§ **ASSIGNMENT**:
Write out every record below exactly, so that nothing differs from what is shown.

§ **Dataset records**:
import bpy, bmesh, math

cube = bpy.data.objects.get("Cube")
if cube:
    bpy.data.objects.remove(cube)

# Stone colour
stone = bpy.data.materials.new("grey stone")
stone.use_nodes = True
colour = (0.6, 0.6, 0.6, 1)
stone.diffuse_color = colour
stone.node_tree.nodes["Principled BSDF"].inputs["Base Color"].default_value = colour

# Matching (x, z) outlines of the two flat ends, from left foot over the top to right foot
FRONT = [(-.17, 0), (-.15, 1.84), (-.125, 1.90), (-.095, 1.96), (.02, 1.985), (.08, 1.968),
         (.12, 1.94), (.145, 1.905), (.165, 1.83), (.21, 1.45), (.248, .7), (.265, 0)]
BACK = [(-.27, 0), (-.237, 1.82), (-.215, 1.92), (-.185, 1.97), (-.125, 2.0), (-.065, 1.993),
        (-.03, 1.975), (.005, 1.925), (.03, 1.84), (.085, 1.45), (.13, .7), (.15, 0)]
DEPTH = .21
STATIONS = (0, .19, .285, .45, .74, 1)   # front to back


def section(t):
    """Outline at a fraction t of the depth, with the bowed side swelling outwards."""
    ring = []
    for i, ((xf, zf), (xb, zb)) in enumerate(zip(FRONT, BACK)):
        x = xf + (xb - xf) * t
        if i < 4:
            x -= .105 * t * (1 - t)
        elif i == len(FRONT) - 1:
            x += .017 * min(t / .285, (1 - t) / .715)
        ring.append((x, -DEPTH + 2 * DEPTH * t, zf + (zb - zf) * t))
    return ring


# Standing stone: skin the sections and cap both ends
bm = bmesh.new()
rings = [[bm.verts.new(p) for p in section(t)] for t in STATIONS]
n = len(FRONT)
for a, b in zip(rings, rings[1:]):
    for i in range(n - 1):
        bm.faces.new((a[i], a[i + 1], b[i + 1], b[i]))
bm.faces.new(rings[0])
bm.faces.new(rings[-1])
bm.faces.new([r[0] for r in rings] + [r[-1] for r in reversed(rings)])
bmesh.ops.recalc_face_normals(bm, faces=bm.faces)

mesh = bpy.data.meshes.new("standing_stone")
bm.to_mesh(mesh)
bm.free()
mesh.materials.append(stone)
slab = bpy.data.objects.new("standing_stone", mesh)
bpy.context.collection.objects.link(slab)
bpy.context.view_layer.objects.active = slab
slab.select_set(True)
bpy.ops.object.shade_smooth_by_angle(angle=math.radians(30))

§ **ANSWER SECTION**:
import bpy, bmesh, math

cube = bpy.data.objects.get("Cube")
if cube:
    bpy.data.objects.remove(cube)

# Stone colour
stone = bpy.data.materials.new("grey stone")
stone.use_nodes = True
colour = (0.6, 0.6, 0.6, 1)
stone.diffuse_color = colour
stone.node_tree.nodes["Principled BSDF"].inputs["Base Color"].default_value = colour

# Matching (x, z) outlines of the two flat ends, from left foot over the top to right foot
FRONT = [(-.17, 0), (-.15, 1.84), (-.125, 1.90), (-.095, 1.96), (.02, 1.985), (.08, 1.968),
         (.12, 1.94), (.145, 1.905), (.165, 1.83), (.21, 1.45), (.248, .7), (.265, 0)]
BACK = [(-.27, 0), (-.237, 1.82), (-.215, 1.92), (-.185, 1.97), (-.125, 2.0), (-.065, 1.993),
        (-.03, 1.975), (.005, 1.925), (.03, 1.84), (.085, 1.45), (.13, .7), (.15, 0)]
DEPTH = .21
STATIONS = (0, .19, .285, .45, .74, 1)   # front to back


def section(t):
    """Outline at a fraction t of the depth, with the bowed side swelling outwards."""
    ring = []
    for i, ((xf, zf), (xb, zb)) in enumerate(zip(FRONT, BACK)):
        x = xf + (xb - xf) * t
        if i < 4:
            x -= .105 * t * (1 - t)
        elif i == len(FRONT) - 1:
            x += .017 * min(t / .285, (1 - t) / .715)
        ring.append((x, -DEPTH + 2 * DEPTH * t, zf + (zb - zf) * t))
    return ring


# Standing stone: skin the sections and cap both ends
bm = bmesh.new()
rings = [[bm.verts.new(p) for p in section(t)] for t in STATIONS]
n = len(FRONT)
for a, b in zip(rings, rings[1:]):
    for i in range(n - 1):
        bm.faces.new((a[i], a[i + 1], b[i + 1], b[i]))
bm.faces.new(rings[0])
bm.faces.new(rings[-1])
bm.faces.new([r[0] for r in rings] + [r[-1] for r in reversed(rings)])
bmesh.ops.recalc_face_normals(bm, faces=bm.faces)

mesh = bpy.data.meshes.new("standing_stone")
bm.to_mesh(mesh)
bm.free()
mesh.materials.append(stone)
slab = bpy.data.objects.new("standing_stone", mesh)
bpy.context.collection.objects.link(slab)
bpy.context.view_layer.objects.active = slab
slab.select_set(True)
bpy.ops.object.shade_smooth_by_angle(angle=math.radians(30))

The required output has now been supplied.